→ Problem details: Restate the data word for word. Leave the pictures out.

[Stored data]
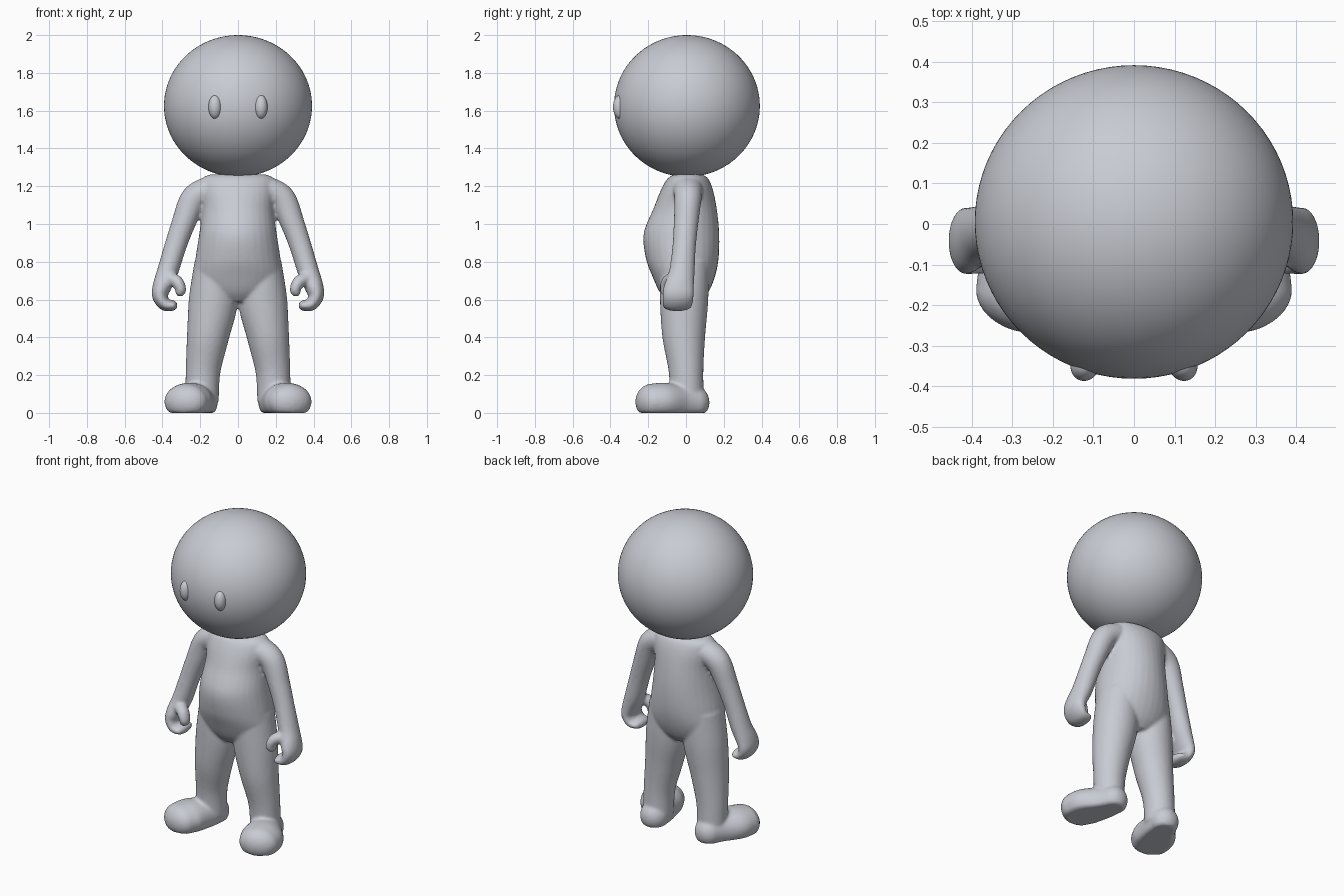
import bpy, bmesh, math
from mathutils import Vector, Matrix

if "Cube" in bpy.data.objects:
    bpy.data.objects.remove(bpy.data.objects["Cube"], do_unlink=True)

clay = bpy.data.materials.new("pale grey clay")
clay.use_nodes = True
clay.diffuse_color = (0.58, 0.60, 0.65, 1)
clay.node_tree.nodes["Principled BSDF"].inputs["Base Color"].default_value = clay.diffuse_color


def make_object(name, bm):
    mesh = bpy.data.meshes.new(name)
    bmesh.ops.recalc_face_normals(bm, faces=bm.faces)
    for face in bm.faces:
        face.smooth = True
    bm.to_mesh(mesh)
    bm.free()
    mesh.materials.append(clay)
    obj = bpy.data.objects.new(name, mesh)
    bpy.context.collection.objects.link(obj)
    return obj


def refine(sections, steps=6):
    """Catmull-Rom interpolation of (x, y, z, half width, half depth)."""
    p = [Vector(s) for s in sections]
    p = [p[0]] + p + [p[-1]]
    out = []
    for a, b, c, d in zip(p, p[1:], p[2:], p[3:]):
        for i in range(steps):
            t = i / steps
            out.append(0.5 * (2 * b + (c - a) * t + (2 * a - 5 * b + 4 * c - d) * t * t
                              + (3 * b - a - 3 * c + d) * t ** 3))
    return out + [p[-1]]


def loft(bm, sections, depth_axis, sign=1, dome=0.0, floor=0.0, sides=32):
    """Skin elliptical rings along a path, with optional domed ends."""
    path = refine(sections)
    depth_axis = Vector(depth_axis)
    rings = []
    for i, s in enumerate(path):
        centre = s.to_3d() if len(s) == 3 else Vector(s[:3])
        ahead = Vector(path[min(i + 1, len(path) - 1)][:3])
        behind = Vector(path[max(i - 1, 0)][:3])
        tangent = (ahead - behind).normalized()
        width_axis = tangent.cross(depth_axis).normalized()
        rings.append((centre, tangent, width_axis, s[3], s[4]))
    if dome:
        for end, way in ((0, -1), (-1, 1)):
            c, t, w, a, b = rings[end]
            caps = []
            for k in range(1, 6):
                ang = k * math.pi / 2 / 5.5
                caps.append((c + t * way * dome * math.sin(ang), t, w,
                             a * math.cos(ang), b * math.cos(ang)))
            rings = caps[::-1] + rings if end == 0 else rings + caps
    loops = []
    for c, t, w, a, b in rings:
        loop = []
        for k in range(sides):
            ang = 2 * math.pi * k / sides
            v = c + w * a * math.cos(ang) + depth_axis * b * math.sin(ang)
            loop.append(bm.verts.new((v.x * sign, v.y, max(v.z, floor))))
        loops.append(loop)
    for low, high in zip(loops, loops[1:]):
        for k in range(sides):
            n = (k + 1) % sides
            bm.faces.new((low[k], low[n], high[n], high[k]))
    bm.faces.new(loops[0])
    bm.faces.new(loops[-1])


def ellipsoid(name, centre, radii, turn=0.0, subdiv=4):
    bm = bmesh.new()
    matrix = (Matrix.Translation(centre) @ Matrix.Rotation(turn, 4, "Z")
              @ Matrix.Diagonal((*radii, 1)))
    bmesh.ops.create_icosphere(bm, subdivisions=subdiv, radius=1, matrix=matrix)
    return make_object(name, bm)


Y, Z = (0, 1, 0), (0, 0, 1)
torso = [(0, .012, 1.262, .15, .075), (0, .01, 1.24, .19, .108), (0, .005, 1.18, .20, .138),
         (0, -.005, 1.08, .19, .168), (0, -.024, .95, .205, .20), (0, -.02, .82, .225, .193),
         (0, -.012, .72, .235, .165), (0, -.01, .64, .19, .13), (0, -.01, .59, .08, .09)]
leg = [(.12, -.01, .80, .11, .13), (.13, -.01, .60, .13, .128), (.16, -.012, .40, .111, .113),
       (.185, 0, .22, .092, .092), (.19, .005, .06, .088, .09)]
foot = [(.192, .04, .055, .085, .09), (.215, -.03, .055, .10, .098),
        (.255, -.12, .06, .125, .10), (.275, -.18, .06, .118, .095)]
arm = [(.16, .01, 1.18, .07, .08), (.235, .01, 1.13, .072, .072), (.29, 0, 1.0, .063, .065),
       (.332, -.01, .88, .058, .062), (.372, -.022, .75, .056, .068),
       (.402, -.038, .67, .05, .08), (.413, -.042, .62, .042, .083),
       (.388, -.045, .575, .034, .08), (.345, -.048, .568, .028, .075)]
thumb = [(.375, -.06, .715, .035, .045), (.325, -.09, .695, .034, .042),
         (.303, -.10, .655, .029, .038), (.307, -.10, .64, .026, .034)]

# Torso, legs, feet, arms and hands fused into one soft body
bm = bmesh.new()
loft(bm, torso, Y)
for side in (1, -1):
    loft(bm, leg, Y, side)
    loft(bm, foot, Z, side, dome=.085)
    loft(bm, arm, Y, side, dome=.025)
    loft(bm, thumb, Y, side, dome=.025)
body = make_object("body", bm)
fuse = body.modifiers.new("fuse", "REMESH")
fuse.mode = "VOXEL"
fuse.voxel_size = 0.009
fuse.use_smooth_shade = True
soften = body.modifiers.new("soften", "SMOOTH")
soften.factor = 0.5
soften.iterations = 6

# Large round head
ellipsoid("head", (0, .005, 1.625), (.392, .386, .375), subdiv=5)

# Raised oval eyes
for side, label in ((1, "left"), (-1, "right")):
    ellipsoid(label + "_eye", (side * .12, -.345, 1.62), (.036, .042, .064), side * .3)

→ Solution:
import bpy, bmesh, math
from mathutils import Vector, Matrix

if "Cube" in bpy.data.objects:
    bpy.data.objects.remove(bpy.data.objects["Cube"], do_unlink=True)

clay = bpy.data.materials.new("pale grey clay")
clay.use_nodes = True
clay.diffuse_color = (0.58, 0.60, 0.65, 1)
clay.node_tree.nodes["Principled BSDF"].inputs["Base Color"].default_value = clay.diffuse_color


def make_object(name, bm):
    mesh = bpy.data.meshes.new(name)
    bmesh.ops.recalc_face_normals(bm, faces=bm.faces)
    for face in bm.faces:
        face.smooth = True
    bm.to_mesh(mesh)
    bm.free()
    mesh.materials.append(clay)
    obj = bpy.data.objects.new(name, mesh)
    bpy.context.collection.objects.link(obj)
    return obj


def refine(sections, steps=6):
    """Catmull-Rom interpolation of (x, y, z, half width, half depth)."""
    p = [Vector(s) for s in sections]
    p = [p[0]] + p + [p[-1]]
    out = []
    for a, b, c, d in zip(p, p[1:], p[2:], p[3:]):
        for i in range(steps):
            t = i / steps
            out.append(0.5 * (2 * b + (c - a) * t + (2 * a - 5 * b + 4 * c - d) * t * t
                              + (3 * b - a - 3 * c + d) * t ** 3))
    return out + [p[-1]]


def loft(bm, sections, depth_axis, sign=1, dome=0.0, floor=0.0, sides=32):
    """Skin elliptical rings along a path, with optional domed ends."""
    path = refine(sections)
    depth_axis = Vector(depth_axis)
    rings = []
    for i, s in enumerate(path):
        centre = s.to_3d() if len(s) == 3 else Vector(s[:3])
        ahead = Vector(path[min(i + 1, len(path) - 1)][:3])
        behind = Vector(path[max(i - 1, 0)][:3])
        tangent = (ahead - behind).normalized()
        width_axis = tangent.cross(depth_axis).normalized()
        rings.append((centre, tangent, width_axis, s[3], s[4]))
    if dome:
        for end, way in ((0, -1), (-1, 1)):
            c, t, w, a, b = rings[end]
            caps = []
            for k in range(1, 6):
                ang = k * math.pi / 2 / 5.5
                caps.append((c + t * way * dome * math.sin(ang), t, w,
                             a * math.cos(ang), b * math.cos(ang)))
            rings = caps[::-1] + rings if end == 0 else rings + caps
    loops = []
    for c, t, w, a, b in rings:
        loop = []
        for k in range(sides):
            ang = 2 * math.pi * k / sides
            v = c + w * a * math.cos(ang) + depth_axis * b * math.sin(ang)
            loop.append(bm.verts.new((v.x * sign, v.y, max(v.z, floor))))
        loops.append(loop)
    for low, high in zip(loops, loops[1:]):
        for k in range(sides):
            n = (k + 1) % sides
            bm.faces.new((low[k], low[n], high[n], high[k]))
    bm.faces.new(loops[0])
    bm.faces.new(loops[-1])


def ellipsoid(name, centre, radii, turn=0.0, subdiv=4):
    bm = bmesh.new()
    matrix = (Matrix.Translation(centre) @ Matrix.Rotation(turn, 4, "Z")
              @ Matrix.Diagonal((*radii, 1)))
    bmesh.ops.create_icosphere(bm, subdivisions=subdiv, radius=1, matrix=matrix)
    return make_object(name, bm)


Y, Z = (0, 1, 0), (0, 0, 1)
torso = [(0, .012, 1.262, .15, .075), (0, .01, 1.24, .19, .108), (0, .005, 1.18, .20, .138),
         (0, -.005, 1.08, .19, .168), (0, -.024, .95, .205, .20), (0, -.02, .82, .225, .193),
         (0, -.012, .72, .235, .165), (0, -.01, .64, .19, .13), (0, -.01, .59, .08, .09)]
leg = [(.12, -.01, .80, .11, .13), (.13, -.01, .60, .13, .128), (.16, -.012, .40, .111, .113),
       (.185, 0, .22, .092, .092), (.19, .005, .06, .088, .09)]
foot = [(.192, .04, .055, .085, .09), (.215, -.03, .055, .10, .098),
        (.255, -.12, .06, .125, .10), (.275, -.18, .06, .118, .095)]
arm = [(.16, .01, 1.18, .07, .08), (.235, .01, 1.13, .072, .072), (.29, 0, 1.0, .063, .065),
       (.332, -.01, .88, .058, .062), (.372, -.022, .75, .056, .068),
       (.402, -.038, .67, .05, .08), (.413, -.042, .62, .042, .083),
       (.388, -.045, .575, .034, .08), (.345, -.048, .568, .028, .075)]
thumb = [(.375, -.06, .715, .035, .045), (.325, -.09, .695, .034, .042),
         (.303, -.10, .655, .029, .038), (.307, -.10, .64, .026, .034)]

# Torso, legs, feet, arms and hands fused into one soft body
bm = bmesh.new()
loft(bm, torso, Y)
for side in (1, -1):
    loft(bm, leg, Y, side)
    loft(bm, foot, Z, side, dome=.085)
    loft(bm, arm, Y, side, dome=.025)
    loft(bm, thumb, Y, side, dome=.025)
body = make_object("body", bm)
fuse = body.modifiers.new("fuse", "REMESH")
fuse.mode = "VOXEL"
fuse.voxel_size = 0.009
fuse.use_smooth_shade = True
soften = body.modifiers.new("soften", "SMOOTH")
soften.factor = 0.5
soften.iterations = 6

# Large round head
ellipsoid("head", (0, .005, 1.625), (.392, .386, .375), subdiv=5)

# Raised oval eyes
for side, label in ((1, "left"), (-1, "right")):
    ellipsoid(label + "_eye", (side * .12, -.345, 1.62), (.036, .042, .064), side * .3)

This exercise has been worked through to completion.